The reason the television miniseries works so well when attempting to chronicle a huge historical event is simple: time. Lots of it. Ken Burns routinely takes 20 hours of PBS space to document whatever subject with which he's most recently become obsessed. And when you take the narrative route, padding that history with fictional characters whose lives crystallize that era's zeitgeist, it takes even longer. But whether it's a multi-night examination of Prohibition or two full seasons of Downton Abbey, you need a lot of time.

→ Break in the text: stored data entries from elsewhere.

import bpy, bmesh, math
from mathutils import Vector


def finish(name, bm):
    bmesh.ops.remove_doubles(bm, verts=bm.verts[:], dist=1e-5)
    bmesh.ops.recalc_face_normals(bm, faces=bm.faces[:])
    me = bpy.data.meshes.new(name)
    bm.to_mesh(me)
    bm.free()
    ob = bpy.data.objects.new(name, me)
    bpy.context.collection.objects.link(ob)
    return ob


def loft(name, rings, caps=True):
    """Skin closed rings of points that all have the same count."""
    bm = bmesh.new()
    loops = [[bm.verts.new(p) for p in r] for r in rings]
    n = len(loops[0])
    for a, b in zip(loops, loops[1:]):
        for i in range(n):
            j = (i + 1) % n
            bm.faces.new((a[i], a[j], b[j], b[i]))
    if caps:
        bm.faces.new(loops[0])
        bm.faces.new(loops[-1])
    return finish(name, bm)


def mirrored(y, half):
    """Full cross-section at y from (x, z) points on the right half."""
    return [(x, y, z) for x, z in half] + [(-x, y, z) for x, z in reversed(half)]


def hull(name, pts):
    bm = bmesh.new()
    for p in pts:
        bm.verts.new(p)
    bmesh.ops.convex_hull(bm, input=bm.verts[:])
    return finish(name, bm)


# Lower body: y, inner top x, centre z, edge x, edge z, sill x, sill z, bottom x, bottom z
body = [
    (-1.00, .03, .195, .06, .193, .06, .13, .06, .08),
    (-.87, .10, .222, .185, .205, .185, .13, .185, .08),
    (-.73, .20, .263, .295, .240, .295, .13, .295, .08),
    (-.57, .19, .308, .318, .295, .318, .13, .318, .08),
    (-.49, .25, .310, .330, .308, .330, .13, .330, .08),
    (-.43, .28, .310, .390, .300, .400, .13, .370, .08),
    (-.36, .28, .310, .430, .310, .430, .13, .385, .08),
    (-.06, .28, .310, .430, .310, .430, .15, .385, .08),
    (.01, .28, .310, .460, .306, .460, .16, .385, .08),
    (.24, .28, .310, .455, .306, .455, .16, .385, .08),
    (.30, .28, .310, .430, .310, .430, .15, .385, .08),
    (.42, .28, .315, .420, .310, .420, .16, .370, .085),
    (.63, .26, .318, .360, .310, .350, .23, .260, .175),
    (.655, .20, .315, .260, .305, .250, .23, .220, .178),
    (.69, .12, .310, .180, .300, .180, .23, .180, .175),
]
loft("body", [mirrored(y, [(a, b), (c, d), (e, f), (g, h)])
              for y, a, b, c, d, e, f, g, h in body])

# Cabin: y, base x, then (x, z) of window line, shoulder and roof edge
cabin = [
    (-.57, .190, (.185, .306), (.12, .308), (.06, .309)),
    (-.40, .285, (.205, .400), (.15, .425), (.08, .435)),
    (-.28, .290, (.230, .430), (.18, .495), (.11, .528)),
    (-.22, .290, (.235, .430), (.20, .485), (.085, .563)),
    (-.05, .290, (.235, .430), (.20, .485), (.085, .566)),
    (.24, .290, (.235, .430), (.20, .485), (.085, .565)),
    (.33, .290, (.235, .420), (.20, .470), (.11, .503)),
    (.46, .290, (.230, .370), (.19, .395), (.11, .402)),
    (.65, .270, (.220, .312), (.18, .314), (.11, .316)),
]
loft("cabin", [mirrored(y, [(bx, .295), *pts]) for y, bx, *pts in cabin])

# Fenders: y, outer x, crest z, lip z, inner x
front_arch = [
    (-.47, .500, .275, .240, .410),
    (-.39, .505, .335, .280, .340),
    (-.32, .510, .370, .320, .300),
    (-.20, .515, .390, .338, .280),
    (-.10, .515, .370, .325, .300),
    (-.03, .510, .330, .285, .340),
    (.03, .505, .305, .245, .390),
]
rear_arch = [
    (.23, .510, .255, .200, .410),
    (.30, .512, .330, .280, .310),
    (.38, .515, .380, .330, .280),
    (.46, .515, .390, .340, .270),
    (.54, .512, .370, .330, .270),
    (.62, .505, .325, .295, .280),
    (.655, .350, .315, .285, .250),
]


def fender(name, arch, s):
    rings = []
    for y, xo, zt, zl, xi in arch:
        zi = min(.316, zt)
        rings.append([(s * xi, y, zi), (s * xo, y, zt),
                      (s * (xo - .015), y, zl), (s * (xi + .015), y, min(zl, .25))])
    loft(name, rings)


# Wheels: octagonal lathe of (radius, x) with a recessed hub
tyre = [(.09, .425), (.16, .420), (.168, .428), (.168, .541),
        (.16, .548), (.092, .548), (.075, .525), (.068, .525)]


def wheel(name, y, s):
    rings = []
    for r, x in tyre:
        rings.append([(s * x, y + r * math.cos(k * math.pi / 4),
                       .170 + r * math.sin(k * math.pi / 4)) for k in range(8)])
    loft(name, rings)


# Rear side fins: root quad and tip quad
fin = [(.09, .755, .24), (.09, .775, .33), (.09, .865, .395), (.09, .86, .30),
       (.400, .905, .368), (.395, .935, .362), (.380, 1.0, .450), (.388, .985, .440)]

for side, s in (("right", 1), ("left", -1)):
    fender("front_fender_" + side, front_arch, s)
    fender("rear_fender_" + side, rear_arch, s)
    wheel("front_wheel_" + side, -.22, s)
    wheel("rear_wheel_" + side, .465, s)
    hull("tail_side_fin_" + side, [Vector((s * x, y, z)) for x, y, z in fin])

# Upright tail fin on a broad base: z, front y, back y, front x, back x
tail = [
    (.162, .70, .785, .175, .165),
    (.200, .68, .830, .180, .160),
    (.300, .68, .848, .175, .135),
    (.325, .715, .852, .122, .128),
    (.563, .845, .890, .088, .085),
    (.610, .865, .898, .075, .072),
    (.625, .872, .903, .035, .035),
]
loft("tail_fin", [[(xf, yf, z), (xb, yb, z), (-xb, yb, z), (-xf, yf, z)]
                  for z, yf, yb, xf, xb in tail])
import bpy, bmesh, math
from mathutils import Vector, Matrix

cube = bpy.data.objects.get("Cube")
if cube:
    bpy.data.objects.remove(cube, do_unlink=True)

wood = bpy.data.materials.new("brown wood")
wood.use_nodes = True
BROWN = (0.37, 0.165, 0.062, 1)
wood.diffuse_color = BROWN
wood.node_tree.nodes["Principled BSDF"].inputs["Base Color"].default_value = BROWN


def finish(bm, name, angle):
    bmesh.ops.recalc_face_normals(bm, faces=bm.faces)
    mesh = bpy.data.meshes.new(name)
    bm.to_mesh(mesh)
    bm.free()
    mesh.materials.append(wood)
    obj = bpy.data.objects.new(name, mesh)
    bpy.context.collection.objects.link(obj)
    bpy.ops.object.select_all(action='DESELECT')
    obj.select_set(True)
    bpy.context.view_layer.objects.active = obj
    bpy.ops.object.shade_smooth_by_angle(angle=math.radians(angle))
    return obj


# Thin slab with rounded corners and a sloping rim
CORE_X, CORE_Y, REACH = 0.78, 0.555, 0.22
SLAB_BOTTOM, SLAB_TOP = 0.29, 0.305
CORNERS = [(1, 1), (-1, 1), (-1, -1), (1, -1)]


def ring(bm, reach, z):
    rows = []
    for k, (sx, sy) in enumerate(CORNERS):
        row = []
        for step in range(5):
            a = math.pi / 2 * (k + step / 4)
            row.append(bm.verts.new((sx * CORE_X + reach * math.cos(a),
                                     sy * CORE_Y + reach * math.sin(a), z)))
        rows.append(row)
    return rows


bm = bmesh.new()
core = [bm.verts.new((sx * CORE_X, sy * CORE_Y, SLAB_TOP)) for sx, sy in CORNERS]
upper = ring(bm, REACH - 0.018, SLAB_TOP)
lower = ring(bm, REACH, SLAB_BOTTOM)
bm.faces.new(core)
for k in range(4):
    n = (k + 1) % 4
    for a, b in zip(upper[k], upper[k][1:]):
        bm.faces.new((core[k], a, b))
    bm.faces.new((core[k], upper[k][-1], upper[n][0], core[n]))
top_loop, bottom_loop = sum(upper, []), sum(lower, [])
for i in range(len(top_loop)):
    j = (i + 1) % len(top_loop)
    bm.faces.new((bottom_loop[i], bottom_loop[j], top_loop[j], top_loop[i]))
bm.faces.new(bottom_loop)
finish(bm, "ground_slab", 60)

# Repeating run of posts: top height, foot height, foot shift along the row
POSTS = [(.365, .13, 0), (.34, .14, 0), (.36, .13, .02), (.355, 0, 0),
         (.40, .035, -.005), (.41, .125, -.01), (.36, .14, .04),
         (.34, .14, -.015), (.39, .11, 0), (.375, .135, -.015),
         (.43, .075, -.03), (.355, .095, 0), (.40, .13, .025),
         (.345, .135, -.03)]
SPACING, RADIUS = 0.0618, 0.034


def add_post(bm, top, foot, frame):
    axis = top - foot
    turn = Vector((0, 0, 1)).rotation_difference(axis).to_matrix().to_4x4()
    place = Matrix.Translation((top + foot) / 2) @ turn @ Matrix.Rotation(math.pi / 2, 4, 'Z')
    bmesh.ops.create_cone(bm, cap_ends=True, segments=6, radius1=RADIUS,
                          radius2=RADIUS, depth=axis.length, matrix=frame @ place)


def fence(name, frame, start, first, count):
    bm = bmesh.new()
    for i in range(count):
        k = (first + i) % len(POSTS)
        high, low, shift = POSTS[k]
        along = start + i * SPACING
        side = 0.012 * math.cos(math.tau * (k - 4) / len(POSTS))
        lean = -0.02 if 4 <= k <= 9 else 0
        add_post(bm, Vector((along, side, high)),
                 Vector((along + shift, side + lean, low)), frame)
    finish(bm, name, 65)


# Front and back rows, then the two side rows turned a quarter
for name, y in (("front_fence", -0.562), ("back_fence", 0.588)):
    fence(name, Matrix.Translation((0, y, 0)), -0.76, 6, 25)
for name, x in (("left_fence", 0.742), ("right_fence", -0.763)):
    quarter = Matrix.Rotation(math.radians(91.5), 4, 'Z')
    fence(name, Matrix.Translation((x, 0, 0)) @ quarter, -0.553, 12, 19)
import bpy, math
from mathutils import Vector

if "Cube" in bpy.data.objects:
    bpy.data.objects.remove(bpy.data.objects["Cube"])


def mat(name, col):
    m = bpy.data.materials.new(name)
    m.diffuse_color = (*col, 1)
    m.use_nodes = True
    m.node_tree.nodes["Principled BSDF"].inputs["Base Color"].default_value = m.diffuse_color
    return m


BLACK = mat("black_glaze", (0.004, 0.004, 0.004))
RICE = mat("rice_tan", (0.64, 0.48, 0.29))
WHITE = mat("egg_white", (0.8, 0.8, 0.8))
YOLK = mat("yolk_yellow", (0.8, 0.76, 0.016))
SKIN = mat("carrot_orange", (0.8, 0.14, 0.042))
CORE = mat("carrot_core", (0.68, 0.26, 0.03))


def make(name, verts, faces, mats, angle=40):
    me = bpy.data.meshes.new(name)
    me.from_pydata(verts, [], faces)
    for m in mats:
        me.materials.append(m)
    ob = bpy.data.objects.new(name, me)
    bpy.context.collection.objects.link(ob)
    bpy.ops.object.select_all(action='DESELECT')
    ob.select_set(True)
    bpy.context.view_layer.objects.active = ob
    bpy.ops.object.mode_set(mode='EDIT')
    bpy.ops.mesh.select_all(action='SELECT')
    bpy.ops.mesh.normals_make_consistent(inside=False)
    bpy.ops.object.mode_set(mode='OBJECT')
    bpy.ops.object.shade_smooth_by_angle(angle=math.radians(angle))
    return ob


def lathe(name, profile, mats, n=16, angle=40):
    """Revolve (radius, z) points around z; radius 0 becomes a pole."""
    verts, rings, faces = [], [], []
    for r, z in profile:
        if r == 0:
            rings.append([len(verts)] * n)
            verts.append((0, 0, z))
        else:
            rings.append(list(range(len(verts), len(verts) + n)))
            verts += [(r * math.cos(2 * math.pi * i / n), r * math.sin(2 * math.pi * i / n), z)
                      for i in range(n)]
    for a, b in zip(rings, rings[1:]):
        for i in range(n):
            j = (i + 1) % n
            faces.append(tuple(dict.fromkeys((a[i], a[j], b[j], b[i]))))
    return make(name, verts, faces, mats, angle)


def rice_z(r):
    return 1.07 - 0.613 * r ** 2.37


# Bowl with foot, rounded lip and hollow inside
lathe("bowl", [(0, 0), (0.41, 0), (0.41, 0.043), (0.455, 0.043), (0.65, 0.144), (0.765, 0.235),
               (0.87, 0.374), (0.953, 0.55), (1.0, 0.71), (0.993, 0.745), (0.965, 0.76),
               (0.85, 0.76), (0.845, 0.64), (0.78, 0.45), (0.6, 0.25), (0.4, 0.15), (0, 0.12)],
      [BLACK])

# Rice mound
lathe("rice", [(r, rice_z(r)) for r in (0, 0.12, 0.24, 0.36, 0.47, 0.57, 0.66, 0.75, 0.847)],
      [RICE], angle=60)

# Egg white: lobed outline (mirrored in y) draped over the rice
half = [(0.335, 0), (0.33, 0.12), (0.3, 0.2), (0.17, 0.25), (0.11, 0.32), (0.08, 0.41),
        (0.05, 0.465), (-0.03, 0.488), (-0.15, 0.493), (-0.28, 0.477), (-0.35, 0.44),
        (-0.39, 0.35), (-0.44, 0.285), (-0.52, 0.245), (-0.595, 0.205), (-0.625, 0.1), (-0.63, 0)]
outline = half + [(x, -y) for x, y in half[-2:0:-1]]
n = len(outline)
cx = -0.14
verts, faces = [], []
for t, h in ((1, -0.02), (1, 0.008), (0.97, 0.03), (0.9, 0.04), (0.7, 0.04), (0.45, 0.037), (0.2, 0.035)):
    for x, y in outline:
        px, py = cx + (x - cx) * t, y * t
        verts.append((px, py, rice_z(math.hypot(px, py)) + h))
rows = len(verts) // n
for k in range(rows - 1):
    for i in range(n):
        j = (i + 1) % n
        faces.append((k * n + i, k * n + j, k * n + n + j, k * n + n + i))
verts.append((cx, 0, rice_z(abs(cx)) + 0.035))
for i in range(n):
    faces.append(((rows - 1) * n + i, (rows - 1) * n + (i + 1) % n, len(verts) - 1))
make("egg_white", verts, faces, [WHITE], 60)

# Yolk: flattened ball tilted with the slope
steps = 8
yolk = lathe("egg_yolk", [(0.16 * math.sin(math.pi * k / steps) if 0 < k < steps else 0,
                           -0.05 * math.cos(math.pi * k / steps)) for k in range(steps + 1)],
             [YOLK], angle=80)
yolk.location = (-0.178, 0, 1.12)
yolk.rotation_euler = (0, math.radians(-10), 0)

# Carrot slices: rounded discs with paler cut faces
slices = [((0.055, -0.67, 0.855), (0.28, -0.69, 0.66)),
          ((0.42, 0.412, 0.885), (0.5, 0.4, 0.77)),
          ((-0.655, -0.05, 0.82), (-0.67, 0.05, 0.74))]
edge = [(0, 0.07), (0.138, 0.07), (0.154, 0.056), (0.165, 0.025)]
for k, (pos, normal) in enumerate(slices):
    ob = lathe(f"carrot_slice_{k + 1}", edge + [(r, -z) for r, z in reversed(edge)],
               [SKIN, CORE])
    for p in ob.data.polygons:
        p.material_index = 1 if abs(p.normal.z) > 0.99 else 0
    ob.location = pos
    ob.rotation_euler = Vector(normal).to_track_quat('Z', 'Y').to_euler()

This movie is two hours and 20 minutes long. And it's about Mexico's 1926 Cristero War, during which Christian revolutionaries rebelled against an anti-Catholic government that had begun banning religious services and killing priests. There's a large ensemble cast of big names like Andy Garcia and Peter O'Toole and Ruben Blades and rising character actors like Academy Award-nominated Catalina Sandina Moreno and Drive's Oscar Isaac. Eva Longoria's in it, too. And you know what you can't do in two hours and 20 minutes? That's right, tell everyone's personal story of triumph or tragedy while covering all the factual bases of a complicated religious civil war. Someone -- like, say, Eva Longoria -- gets their story cut. So why not three hours? Why not four? Why not even longer, then sell it to Telemundo in both English and Spanish versions as a miniseries so people will actually see it?
It's in Spanish-accented English, by the way. And that's weird, too. Because every once in a while characters will pop off a Spanish word, an easy one that even the monolinguals can get, but for no good reason, an utterly random linguistic hiccup meant to reassure the audience that it's all still taking place in Mexico. Think of those movies set in ancient Rome or outer space where everyone sounds like they're from a vague, undefined Europe. It's like that.
More to the point, regardless of its dialect and running time: it's as lifeless as a high school history textbook. The period details look good and it's so sincere it could attract The Great Pumpkin. But battle sequences don't excite like they should, trite dialogue makes sure nobody on screen ever speaks like a real human caught being in the middle of a life-shattering event like war, the prominent inclusion of child soldiers (who are directed by first-timer Dean Wright to the film's worst acting) causes a hardened atheist character to turn back to his faith and the gray areas of this universe don't just take a back seat to the black and white, they get shot in the head and left by the side of a dusty road.
Bummer, because it's the kind of now-obscure subject matter that could be fascinating if done well, but here just feels like an obligation. And yeah there's going to be a test, so good luck at not falling asleep in class.